To do. Going through the data below, copy out each line where the word "pinch" shows up.

┌────────

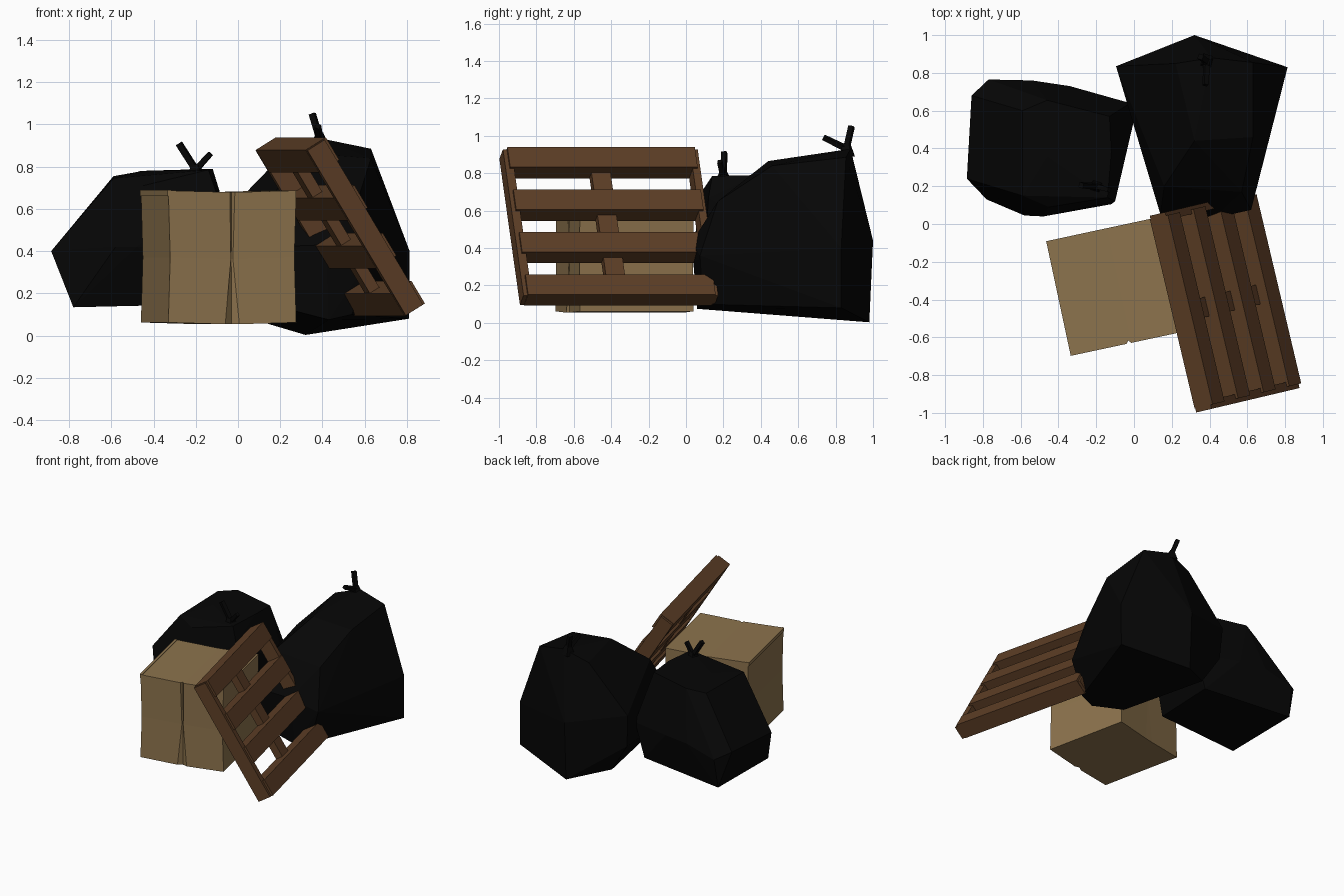
import bpy, bmesh, math
from mathutils import Vector

if "Cube" in bpy.data.objects:
    bpy.data.objects.remove(bpy.data.objects["Cube"])


def material(name, rgb):
    m = bpy.data.materials.new(name)
    m.diffuse_color = (*rgb, 1)
    m.use_nodes = True
    m.node_tree.nodes["Principled BSDF"].inputs["Base Color"].default_value = m.diffuse_color
    return m


WOOD = material("brown wood", (0.108, 0.048, 0.019))
CARD = material("cardboard tan", (0.265, 0.172, 0.074))
BAG = material("black plastic", (0.0018, 0.0018, 0.0018))


def finish(name, bm, mat):
    bmesh.ops.recalc_face_normals(bm, faces=bm.faces[:])
    me = bpy.data.meshes.new(name)
    bm.to_mesh(me)
    bm.free()
    me.materials.append(mat)
    ob = bpy.data.objects.new(name, me)
    bpy.context.collection.objects.link(ob)
    return ob


def hull(name, points, mat, flatten=0.0):
    """Flat-faced convex solid around a few points."""
    bm = bmesh.new()
    for p in points:
        bm.verts.new(p)
    bmesh.ops.convex_hull(bm, input=bm.verts[:])
    loose = [v for v in bm.verts if not v.link_faces]
    bmesh.ops.delete(bm, geom=loose, context='VERTS')
    if flatten:
        bmesh.ops.dissolve_limit(bm, angle_limit=math.radians(flatten),
                                 verts=bm.verts[:], edges=bm.edges[:])
    return finish(name, bm, mat)


def slab(name, origin, axes, lo, hi, mat):
    """Box given by ranges along three axes of a tilted frame."""
    pts = [origin + axes[0] * a + axes[1] * b + axes[2] * c
           for a in (lo[0], hi[0]) for b in (lo[1], hi[1]) for c in (lo[2], hi[2])]
    return hull(name, pts, mat, 1)


def prong(name, p, q, r0, r1, mat):
    """Tapered square strip from p to q."""
    p, q = Vector(p), Vector(q)
    d = (q - p).normalized()
    a = d.cross(Vector((0.3, 1, 0.1))).normalized()
    b = d.cross(a)
    pts = [c + (a * i + b * j) * r for c, r in ((p, r0), (q, r1))
           for i in (-1, 1) for j in (-1, 1)]
    return hull(name, pts, mat, 1)


# pallet: frame runs along the boards, down the slope, and out of the face
tilt = math.radians(58.5)
h, v = math.cos(tilt), math.sin(tilt)
along = Vector((-0.23, 0.973, 0))
down = Vector((0.973 * h, 0.23 * h, -v))
out = Vector((0.973 * v, 0.23 * v, h))
corner = Vector((0.323, -0.987, 0.879))
frame = (along, down, out)
for i in range(4):
    s = i * 0.266
    slab(f"pallet_board_{i + 1}", corner, frame, (0.01, s, 0), (1.04, s + 0.125, 0.115), WOOD)
slab("pallet_near_rail", corner, frame, (-0.012, 0.004, 0.002), (0.035, 0.92, 0.1), WOOD)
slab("pallet_far_rail", corner, frame, (1.016, 0.004, 0.002), (1.058, 0.92, 0.1), WOOD)
slab("pallet_middle_rail", corner, frame, (0.468, 0.01, 0.004), (0.573, 0.91, 0.058), WOOD)

# cardboard box: three stacked outlines with a V seam down the front
start = Vector((-0.33, -0.697, 0))
U, V, Z = Vector((0.606, 0.13, 0)), Vector((-0.13, 0.607, 0)), Vector((0, 0, 1))
bm = bmesh.new()
rings = []
for z, w, pinch in ((0.062, 0.055, 0.0), (0.37, 0.008, 0.015), (0.687, 0.02, 0.0)):
    lo, hi, m = pinch, 1 - pinch, 0.5
    outline = [(lo, 0), (m - w, lo), (m, 0.025 + lo), (m + w, lo), (hi, 0),
               (hi, 1), (m + w, hi), (m, hi), (m - w, hi), (lo, 1)]
    ring = []
    for u, t in outline:
        sag = 0.008 if abs(u - m) < 0.1 else 0
        ring.append(bm.verts.new(start + U * u + V * t + Z * (z - sag)))
    rings.append(ring)
for a, b in zip(rings, rings[1:]):
    for i in range(10):
        j = (i + 1) % 10
        bm.faces.new((a[i], a[j], b[j], b[i]))
for ring in (rings[0], rings[2]):
    for quad in ((0, 1, 8, 9), (1, 2, 7, 8), (2, 3, 6, 7), (3, 4, 5, 6)):
        bm.faces.new([ring[i] for i in quad])
finish("cardboard_box", bm, CARD)
slab("box_left_flap", start, (U, V, Z), (-0.008, 0.0, 0.662), (0.022, 1.0, 0.689), CARD)

# tall bag, back right
hull("tall_rubbish_bag", [
    (0.32, 0.98, 0.003), (0.81, 0.83, 0.08), (-0.08, 0.82, 0.30), (0.06, 0.80, 0.08),
    (0.14, 0.06, 0.15), (0.43, 0.06, 0.075), (0.54, 0.09, 0.10),
    (0.32, 1.0, 0.44), (0.813, 0.83, 0.40), (-0.095, 0.835, 0.54), (0.62, 0.075, 0.36),
    (0.14, 0.05, 0.42), (0.42, 0.03, 0.43),
    (0.63, 0.855, 0.885), (0.63, 0.46, 0.84), (0.41, 0.88, 0.93), (0.22, 0.85, 0.865),
    (0.32, 0.44, 0.865), (0.16, 0.20, 0.66), (0.57, 0.17, 0.65)], BAG, 4)
prong("tall_bag_knot", (0.39, 0.86, 0.89), (0.385, 0.86, 0.96), 0.035, 0.015, BAG)
prong("tall_bag_tie_up", (0.385, 0.86, 0.94), (0.352, 0.885, 1.05), 0.014, 0.014, BAG)
prong("tall_bag_tie_side", (0.385, 0.85, 0.935), (0.378, 0.735, 0.992), 0.014, 0.012, BAG)

# low bag, back left
hull("low_rubbish_bag", [
    (-0.78, 0.73, 0.14), (-0.78, 0.13, 0.134), (-0.12, 0.16, 0.15), (-0.10, 0.64, 0.15),
    (-0.86, 0.68, 0.41), (-0.885, 0.24, 0.40), (-0.58, 0.045, 0.42), (-0.48, 0.04, 0.42),
    (-0.12, 0.105, 0.42), (0.0, 0.55, 0.40), (-0.02, 0.64, 0.40), (-0.34, 0.73, 0.42),
    (-0.54, 0.76, 0.42), (-0.77, 0.765, 0.36),
    (-0.59, 0.60, 0.755), (-0.59, 0.15, 0.745), (-0.46, 0.36, 0.78), (-0.46, 0.655, 0.778),
    (-0.45, 0.09, 0.71), (-0.14, 0.14, 0.785), (-0.12, 0.38, 0.79), (-0.13, 0.57, 0.78),
    (-0.10, 0.12, 0.67)], BAG, 4)
prong("low_bag_knot", (-0.20, 0.20, 0.76), (-0.20, 0.20, 0.81), 0.035, 0.015, BAG)
prong("low_bag_tie_left", (-0.20, 0.20, 0.785), (-0.28, 0.205, 0.91), 0.014, 0.014, BAG)
prong("low_bag_tie_right", (-0.20, 0.20, 0.785), (-0.13, 0.18, 0.862), 0.014, 0.012, BAG)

└────────

Written response.
for z, w, pinch in ((0.062, 0.055, 0.0), (0.37, 0.008, 0.015), (0.687, 0.02, 0.0)):
    lo, hi, m = pinch, 1 - pinch, 0.5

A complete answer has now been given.